Beaches Less Traveled: Visiting the Beach Cities of Los Angeles
Coastal California has been shaped in large part — culturally and literally — by the Pacific Ocean. Los Angeles is home to some of the best, most famous beaches in the state with Santa Monica, Venice, and Surfrider getting most of the love from major travel publications. But the area collectively known as South Bay offers a variety of great sand and surf as well, including the aptly named Beach Cities of Manhattan Beach, Hermosa Beach, and Redondo Beach. While not quite “hidden gems,” they are much less trafficked than most other beaches in the L.A. area.
Vagabondish is reader-supported. When you buy through links on our site, we may earn a small affiliate commission. Read our disclosure.
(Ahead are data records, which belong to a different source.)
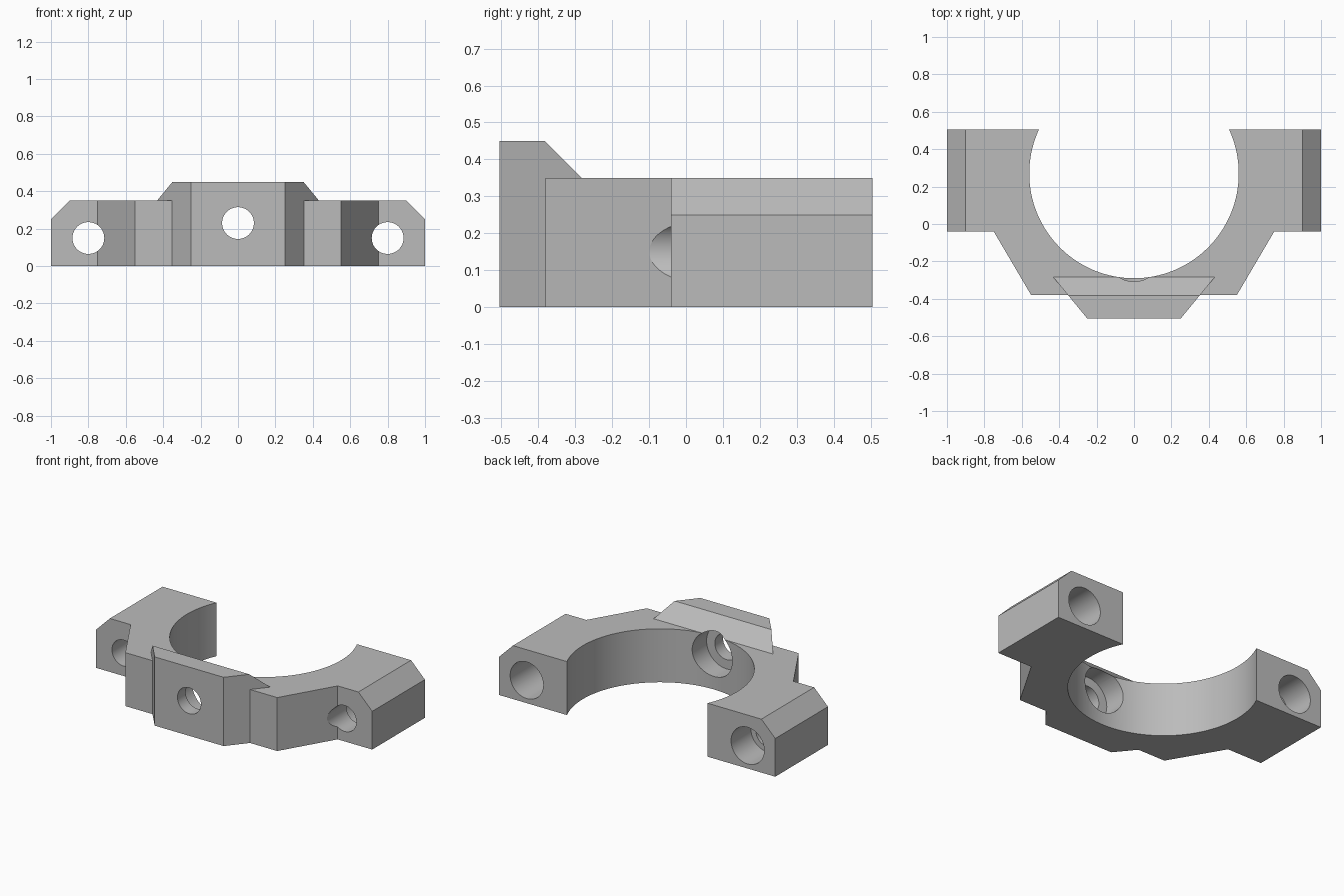
import bpy, bmesh
from math import pi
from mathutils import Matrix, Vector

cube = bpy.data.objects.get("Cube")
if cube:
    bpy.data.objects.remove(cube, do_unlink=True)

grey = bpy.data.materials.new("plain_grey")
grey.use_nodes = True
color = (0.5, 0.5, 0.5, 1)
grey.diffuse_color = color
grey.node_tree.nodes["Principled BSDF"].inputs["Base Color"].default_value = color


def finish(bm, name):
    bmesh.ops.recalc_face_normals(bm, faces=bm.faces[:])
    mesh = bpy.data.meshes.new(name)
    bm.to_mesh(mesh)
    bm.free()
    mesh.materials.append(grey)
    obj = bpy.data.objects.new(name, mesh)
    bpy.context.collection.objects.link(obj)
    return obj


def prism(name, half_outline, height, bevels):
    """Extrude a mirrored outline, then slice off bevels given as (point, normal)."""
    outline = half_outline + [(-x, y) for x, y in reversed(half_outline)]
    bm = bmesh.new()
    face = bm.faces.new([bm.verts.new((x, y, 0)) for x, y in outline])
    top = bmesh.ops.extrude_face_region(bm, geom=[face])["geom"]
    bmesh.ops.translate(bm, vec=(0, 0, height),
                        verts=[v for v in top if isinstance(v, bmesh.types.BMVert)])
    for point, normal in bevels:
        cut = bmesh.ops.bisect_plane(bm, geom=bm.verts[:] + bm.edges[:] + bm.faces[:],
                                     plane_co=point, plane_no=normal, clear_outer=True)
        edges = [e for e in cut["geom_cut"] if isinstance(e, bmesh.types.BMEdge)]
        bmesh.ops.holes_fill(bm, edges=edges)
    return finish(bm, name)


def cylinder(name, radius, start, end, sides=64):
    start, end = Vector(start), Vector(end)
    axis = end - start
    turn = axis.to_track_quat("Z", "Y").to_matrix().to_4x4()
    bm = bmesh.new()
    bmesh.ops.create_cone(bm, cap_ends=True, segments=sides, radius1=radius, radius2=radius,
                          depth=axis.length, matrix=Matrix.Translation((start + end) / 2) @ turn)
    return finish(bm, name)


def combine(target, other, operation):
    mod = target.modifiers.new(other.name, "BOOLEAN")
    mod.operation = operation
    mod.solver = "EXACT"
    mod.object = other
    bpy.context.view_layer.objects.active = target
    bpy.ops.object.modifier_apply(modifier=mod.name)
    bpy.data.objects.remove(other, do_unlink=True)


# Saddle with two bevelled lugs
clamp = prism("clamp_body", [(1, 0.505), (1, -0.04), (0.75, -0.04), (0.55, -0.38)], 0.35,
              [((s * 0.9, 0, 0.35), (s, 0, 1)) for s in (-1, 1)])

# Raised front boss with sloping back
boss = prism("front_boss", [(0.25, -0.505), (0.46, -0.25)], 0.45,
             [((0, -0.383, 0.45), (0, 1, 1))])
combine(clamp, boss, "UNION")

# Round opening
combine(clamp, cylinder("ring_cutter", 0.56, (0, 0.27, -0.5), (0, 0.27, 1), 128), "DIFFERENCE")

# Stepped bolt holes: x, z, wide radius, y of the step, back end
for x, z, wide, step, back in ((0, 0.23, 0.145, -0.42, 0.2),
                               (-0.8, 0.15, 0.12, 0.3, 0.7),
                               (0.8, 0.15, 0.12, 0.1, 0.7)):
    combine(clamp, cylinder("bolt_cutter", 0.085, (x, -0.8, z), (x, back, z)), "DIFFERENCE")
    combine(clamp, cylinder("counterbore_cutter", wide, (x, step, z), (x, back, z)), "DIFFERENCE")

# Smooth round walls, crisp edges
bpy.ops.object.select_all(action="DESELECT")
clamp.select_set(True)
bpy.context.view_layer.objects.active = clamp
bpy.ops.object.shade_smooth_by_angle(angle=pi / 6)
As the northernmost beach of the three on this list, Manhattan Beach is closest to the city’s freeways, with convenient access to LAX (Los Angeles International) airport, downtown sites, and the hotels of Los Angeles. It’s also the most affluent with sky-high housing costs, upscale retail shops, and luxury boutique restaurants. On the sand, it’s a different story with a more traditional, laid-back California beach vibe. Bodysurfing and pickup games of beach volleyball stretch across the sand for miles in either direction. Tourists should note that parking is almost criminally difficult, so it’s best to visit during the week when the crowds thin out.
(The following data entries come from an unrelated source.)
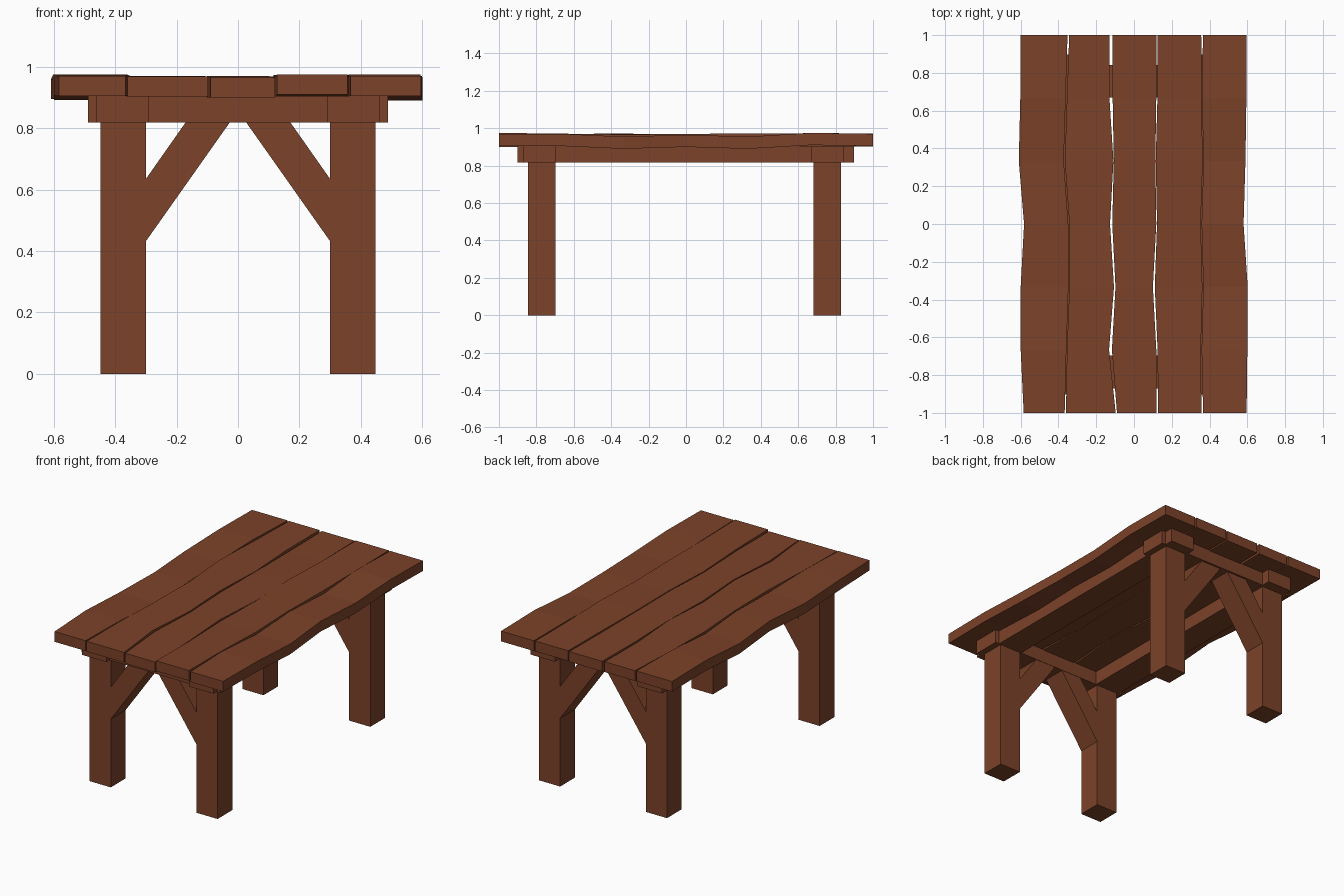
import bpy, bmesh

if "Cube" in bpy.data.objects:
    bpy.data.objects.remove(bpy.data.objects["Cube"])

wood = bpy.data.materials.new("brown_wood")
wood.diffuse_color = (0.2, 0.055, 0.022, 1)
wood.use_nodes = True
wood.node_tree.nodes["Principled BSDF"].inputs["Base Color"].default_value = wood.diffuse_color


def loft(name, rings):
    """Closed solid through a list of four-point rings."""
    bm = bmesh.new()
    loops = [[bm.verts.new(p) for p in ring] for ring in rings]
    for a, b in zip(loops, loops[1:]):
        for i in range(4):
            j = (i + 1) % 4
            bm.faces.new((a[i], a[j], b[j], b[i]))
    bm.faces.new(loops[0][::-1])
    bm.faces.new(loops[-1])
    bmesh.ops.recalc_face_normals(bm, faces=bm.faces[:])
    mesh = bpy.data.meshes.new(name)
    bm.to_mesh(mesh)
    bm.free()
    mesh.materials.append(wood)
    obj = bpy.data.objects.new(name, mesh)
    bpy.context.collection.objects.link(obj)
    return obj


def beam(name, x, y, z):
    return loft(name, [[(x[0], v, z[0]), (x[1], v, z[0]), (x[1], v, z[1]), (x[0], v, z[1])] for v in y])


# Tabletop planks: left edge, right edge and underside height at seven stations
planks = [
    ((-.584, -.60, -.60, -.582, -.61, -.602, -.602), (-.367, -.358, -.347, -.348, -.372, -.362, -.352),
     (.905, .907, .892, .90, .895, .91, .906)),
    ((-.36, -.355, -.342, -.342, -.366, -.355, -.343), (-.097, -.132, -.106, -.127, -.109, -.13, -.13),
     (.903, .905, .906, .903, .905, .903, .905)),
    ((-.09, -.117, -.098, -.115, -.107, -.113, -.113), (.12, .118, .10, .118, .113, .118, .118),
     (.90, .902, .905, .902, .904, .90, .903)),
    ((.127, .125, .11, .122, .115, .124, .125), (.357, .354, .362, .353, .364, .357, .356),
     (.91, .906, .902, .904, .908, .905, .906)),
    ((.366, .358, .367, .358, .368, .36, .365), (.596, .60, .602, .58, .59, .595, .595),
     (.905, .905, .89, .90, .89, .91, .905)),
]
for n, (left, right, low) in enumerate(planks):
    rings = []
    for i, (l, r, z) in enumerate(zip(left, right, low)):
        y = -1 + i / 3
        rings.append([(l, y, z), (r, y, z), (r, y, z + .065), (l, y, z + .065)])
    loft(f"tabletop_plank_{n + 1}", rings)

# Frame under the top: two long rails crossed by two end rails
RAIL_Z = (.818, .905)
for side, s in (("left", -1), ("right", 1)):
    beam(f"{side}_long_rail", sorted((s * .29, s * .461)), (-.902, .897), RAIL_Z)

for end, leg_y, rail_y in (("front", (-.844, -.697), (-.87, -.695)),
                           ("back", (.683, .83), (.67, .842))):
    beam(f"{end}_end_rail", (-.488, .488), rail_y, RAIL_Z)
    for side, s in (("left", -1), ("right", 1)):
        # Square leg and its diagonal brace
        beam(f"{end}_{side}_leg", sorted((s * .30, s * .448)), leg_y, (0, .82))
        loft(f"{end}_{side}_brace", [[(s * .30, y, .432), (s * .026, y, .82),
                                      (s * .17, y, .82), (s * .30, y, .635)] for y in leg_y])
Of the three, Hermosa Beach is the cool, energetic little brother that’s a bit hipster and loves the nightlife. At its core, The Strand is a lovely, paved path that connects the Beach Cities and hums with joggers, bikers, and wandering tourists almost any time of day. Tourists will also appreciate a walk along the city’s main strip, Pier Avenue, with a variety of shops, bars, nightclubs, and restaurants. Pier Plaza in particular is a hotspot for nightlife lovers and home to the famous Comedy & Magic Club that has hosted legendary comics Jay Leno, Ray Romano, and Jerry Seinfeld.
Redondo Beach is the largest and most varied of the three Beach Cities. Inland, it feels like a modern suburb with plenty of retail shopping and traffic. In contrast, the coastal section is similar to Manhattan and Hermosa, but with a large, unique pier that offers fresh seafood and a serene, saltwater swimming lagoon to its north. Of the three, Redondo Beach wins out for traveling photographers, with fantastic views of the entire Beach Cities area. Adventure seekers can also visit the city’s marina to pick up a sport fishing charter, rent a kayak, or hire a speedboat!
With good reason, California is often called the home of the “endless summer.” It’s always bright, sunny, and beautiful somewhere along the coast. If you don’t like the weather, wait five minutes or drive south five miles — you’ll find better weather! The Los Angeles coast in particular offers some of the state’s most picturesque and lesser-known stretches of sand. Visitors should look past the typical tourist beaches “revealed” in almost every guidebook. Beach Cities is off the beaten path enough to satisfy almost any traveler’s need to find some place a little different.